(Beginning of Supplied entries)
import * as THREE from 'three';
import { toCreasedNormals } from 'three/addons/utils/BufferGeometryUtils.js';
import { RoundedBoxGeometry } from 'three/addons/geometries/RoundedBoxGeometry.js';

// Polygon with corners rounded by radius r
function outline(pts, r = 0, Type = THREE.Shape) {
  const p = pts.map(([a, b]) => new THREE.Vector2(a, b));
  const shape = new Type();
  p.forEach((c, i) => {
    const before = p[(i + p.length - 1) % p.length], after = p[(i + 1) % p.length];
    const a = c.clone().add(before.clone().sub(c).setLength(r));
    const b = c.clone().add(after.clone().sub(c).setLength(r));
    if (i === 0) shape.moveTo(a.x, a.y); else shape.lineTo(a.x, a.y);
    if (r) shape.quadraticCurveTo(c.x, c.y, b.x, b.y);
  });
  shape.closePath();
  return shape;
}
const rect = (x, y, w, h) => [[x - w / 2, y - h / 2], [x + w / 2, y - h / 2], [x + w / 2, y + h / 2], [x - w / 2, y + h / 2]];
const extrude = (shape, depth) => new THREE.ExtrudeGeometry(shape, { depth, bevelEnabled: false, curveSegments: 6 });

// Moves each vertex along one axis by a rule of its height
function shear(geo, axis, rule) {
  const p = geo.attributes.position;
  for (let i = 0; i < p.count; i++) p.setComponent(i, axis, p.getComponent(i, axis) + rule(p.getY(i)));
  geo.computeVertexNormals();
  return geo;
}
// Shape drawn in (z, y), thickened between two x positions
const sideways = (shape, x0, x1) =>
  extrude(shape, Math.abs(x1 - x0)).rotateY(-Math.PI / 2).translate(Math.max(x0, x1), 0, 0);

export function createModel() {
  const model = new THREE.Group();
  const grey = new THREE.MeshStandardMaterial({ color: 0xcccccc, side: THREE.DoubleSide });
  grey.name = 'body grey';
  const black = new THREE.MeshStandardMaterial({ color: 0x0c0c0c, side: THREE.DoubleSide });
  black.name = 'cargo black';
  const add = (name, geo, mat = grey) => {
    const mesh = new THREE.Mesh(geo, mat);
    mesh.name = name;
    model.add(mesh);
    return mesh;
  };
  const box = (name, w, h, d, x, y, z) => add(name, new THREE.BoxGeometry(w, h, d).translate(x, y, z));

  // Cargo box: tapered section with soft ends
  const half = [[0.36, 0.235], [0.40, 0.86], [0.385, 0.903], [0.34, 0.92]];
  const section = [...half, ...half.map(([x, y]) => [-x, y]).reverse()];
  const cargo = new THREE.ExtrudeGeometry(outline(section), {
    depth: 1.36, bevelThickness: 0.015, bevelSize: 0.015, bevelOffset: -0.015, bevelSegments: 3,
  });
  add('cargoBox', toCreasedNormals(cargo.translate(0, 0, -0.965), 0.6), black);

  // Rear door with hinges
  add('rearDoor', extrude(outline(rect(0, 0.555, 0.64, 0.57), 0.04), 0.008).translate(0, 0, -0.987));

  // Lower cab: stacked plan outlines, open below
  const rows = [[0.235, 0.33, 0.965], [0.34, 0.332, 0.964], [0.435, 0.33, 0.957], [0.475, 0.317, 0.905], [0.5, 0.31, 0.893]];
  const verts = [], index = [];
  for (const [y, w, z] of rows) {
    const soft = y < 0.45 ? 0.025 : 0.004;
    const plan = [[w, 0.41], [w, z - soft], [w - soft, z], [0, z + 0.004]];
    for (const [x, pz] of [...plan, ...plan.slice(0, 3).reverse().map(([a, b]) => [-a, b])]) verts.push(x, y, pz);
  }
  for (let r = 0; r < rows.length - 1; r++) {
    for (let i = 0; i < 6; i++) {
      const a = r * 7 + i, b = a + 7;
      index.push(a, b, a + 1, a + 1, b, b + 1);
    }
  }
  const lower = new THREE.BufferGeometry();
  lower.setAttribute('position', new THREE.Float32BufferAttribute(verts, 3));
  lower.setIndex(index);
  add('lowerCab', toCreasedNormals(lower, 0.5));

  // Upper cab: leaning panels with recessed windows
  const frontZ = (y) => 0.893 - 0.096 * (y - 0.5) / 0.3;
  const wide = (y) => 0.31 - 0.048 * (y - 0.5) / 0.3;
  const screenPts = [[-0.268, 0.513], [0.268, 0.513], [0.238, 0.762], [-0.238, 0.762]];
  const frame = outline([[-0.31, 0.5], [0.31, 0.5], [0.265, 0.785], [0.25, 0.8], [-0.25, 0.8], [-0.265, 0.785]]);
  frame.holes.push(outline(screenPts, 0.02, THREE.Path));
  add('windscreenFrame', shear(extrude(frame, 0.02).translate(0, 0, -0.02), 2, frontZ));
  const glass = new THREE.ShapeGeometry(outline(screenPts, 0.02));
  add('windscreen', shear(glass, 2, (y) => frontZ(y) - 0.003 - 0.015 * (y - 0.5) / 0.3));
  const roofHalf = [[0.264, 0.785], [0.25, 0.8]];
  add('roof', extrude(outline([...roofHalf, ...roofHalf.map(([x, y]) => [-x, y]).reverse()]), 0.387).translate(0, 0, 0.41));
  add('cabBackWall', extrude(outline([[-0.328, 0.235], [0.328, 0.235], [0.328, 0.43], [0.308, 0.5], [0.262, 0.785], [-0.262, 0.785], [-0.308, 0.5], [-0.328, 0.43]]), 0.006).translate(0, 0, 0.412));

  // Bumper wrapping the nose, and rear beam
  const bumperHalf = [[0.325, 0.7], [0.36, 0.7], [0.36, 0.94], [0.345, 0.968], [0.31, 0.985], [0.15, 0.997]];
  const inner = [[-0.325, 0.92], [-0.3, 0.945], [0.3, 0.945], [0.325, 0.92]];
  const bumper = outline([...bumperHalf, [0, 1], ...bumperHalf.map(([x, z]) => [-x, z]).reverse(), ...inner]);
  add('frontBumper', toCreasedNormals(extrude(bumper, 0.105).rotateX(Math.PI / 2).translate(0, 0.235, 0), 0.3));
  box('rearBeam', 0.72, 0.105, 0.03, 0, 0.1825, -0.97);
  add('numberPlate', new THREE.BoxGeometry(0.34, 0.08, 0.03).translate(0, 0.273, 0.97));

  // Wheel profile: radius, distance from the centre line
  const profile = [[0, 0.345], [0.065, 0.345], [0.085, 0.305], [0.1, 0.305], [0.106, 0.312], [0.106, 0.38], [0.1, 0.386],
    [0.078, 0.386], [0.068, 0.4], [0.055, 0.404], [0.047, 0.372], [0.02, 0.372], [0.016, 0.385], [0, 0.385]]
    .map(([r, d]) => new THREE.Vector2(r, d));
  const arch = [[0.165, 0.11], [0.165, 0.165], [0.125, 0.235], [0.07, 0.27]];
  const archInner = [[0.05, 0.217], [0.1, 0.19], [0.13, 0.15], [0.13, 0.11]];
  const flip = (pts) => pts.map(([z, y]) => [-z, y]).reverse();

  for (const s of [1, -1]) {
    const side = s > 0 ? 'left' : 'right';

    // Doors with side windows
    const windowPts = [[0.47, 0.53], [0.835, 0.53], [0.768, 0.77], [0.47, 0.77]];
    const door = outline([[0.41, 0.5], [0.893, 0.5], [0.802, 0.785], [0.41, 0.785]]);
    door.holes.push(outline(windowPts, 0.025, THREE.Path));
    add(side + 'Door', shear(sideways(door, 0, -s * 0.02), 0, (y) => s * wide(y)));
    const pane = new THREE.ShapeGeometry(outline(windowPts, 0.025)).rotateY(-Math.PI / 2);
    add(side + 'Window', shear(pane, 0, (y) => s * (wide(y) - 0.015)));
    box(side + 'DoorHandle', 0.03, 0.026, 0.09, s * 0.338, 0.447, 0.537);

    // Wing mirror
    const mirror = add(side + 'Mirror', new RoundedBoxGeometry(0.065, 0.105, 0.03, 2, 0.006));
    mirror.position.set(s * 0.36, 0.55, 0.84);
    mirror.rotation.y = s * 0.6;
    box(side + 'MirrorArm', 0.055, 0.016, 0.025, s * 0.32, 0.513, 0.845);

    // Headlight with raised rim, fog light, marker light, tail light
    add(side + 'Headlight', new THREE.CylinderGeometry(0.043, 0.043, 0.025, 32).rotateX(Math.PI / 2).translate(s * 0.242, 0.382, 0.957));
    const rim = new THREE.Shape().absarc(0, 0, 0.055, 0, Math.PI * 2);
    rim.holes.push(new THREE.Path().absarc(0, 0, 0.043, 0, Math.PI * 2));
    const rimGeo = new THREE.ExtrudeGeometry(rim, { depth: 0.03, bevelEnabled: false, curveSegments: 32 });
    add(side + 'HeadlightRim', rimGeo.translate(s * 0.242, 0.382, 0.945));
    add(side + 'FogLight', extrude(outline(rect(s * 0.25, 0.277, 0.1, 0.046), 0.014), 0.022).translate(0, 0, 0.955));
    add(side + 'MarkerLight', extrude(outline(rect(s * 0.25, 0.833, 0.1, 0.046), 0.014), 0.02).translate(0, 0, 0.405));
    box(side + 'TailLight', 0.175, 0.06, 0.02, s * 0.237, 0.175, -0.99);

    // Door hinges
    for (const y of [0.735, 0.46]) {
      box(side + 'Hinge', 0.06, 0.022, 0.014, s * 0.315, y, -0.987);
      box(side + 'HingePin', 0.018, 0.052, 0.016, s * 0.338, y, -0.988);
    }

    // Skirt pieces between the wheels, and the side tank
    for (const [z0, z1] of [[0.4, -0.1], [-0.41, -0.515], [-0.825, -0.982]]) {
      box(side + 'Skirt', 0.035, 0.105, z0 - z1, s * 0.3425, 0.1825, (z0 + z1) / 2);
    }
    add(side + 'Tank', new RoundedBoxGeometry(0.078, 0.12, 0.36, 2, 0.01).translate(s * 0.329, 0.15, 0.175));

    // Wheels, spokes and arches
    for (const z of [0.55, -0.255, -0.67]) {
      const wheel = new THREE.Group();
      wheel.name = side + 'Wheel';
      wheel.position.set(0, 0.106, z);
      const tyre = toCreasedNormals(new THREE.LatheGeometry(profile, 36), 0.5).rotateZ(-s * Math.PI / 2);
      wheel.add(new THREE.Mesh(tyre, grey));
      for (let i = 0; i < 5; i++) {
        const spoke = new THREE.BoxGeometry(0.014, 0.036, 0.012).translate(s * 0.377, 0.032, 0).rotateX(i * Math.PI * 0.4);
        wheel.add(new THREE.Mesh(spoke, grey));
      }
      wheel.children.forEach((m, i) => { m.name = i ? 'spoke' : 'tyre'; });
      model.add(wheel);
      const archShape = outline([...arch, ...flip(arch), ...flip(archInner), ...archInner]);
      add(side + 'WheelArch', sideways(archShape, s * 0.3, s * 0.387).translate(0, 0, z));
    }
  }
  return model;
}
(End of Supplied entries)
Would you count the lines in the data that include the word "reverse" and reply with only the number?

5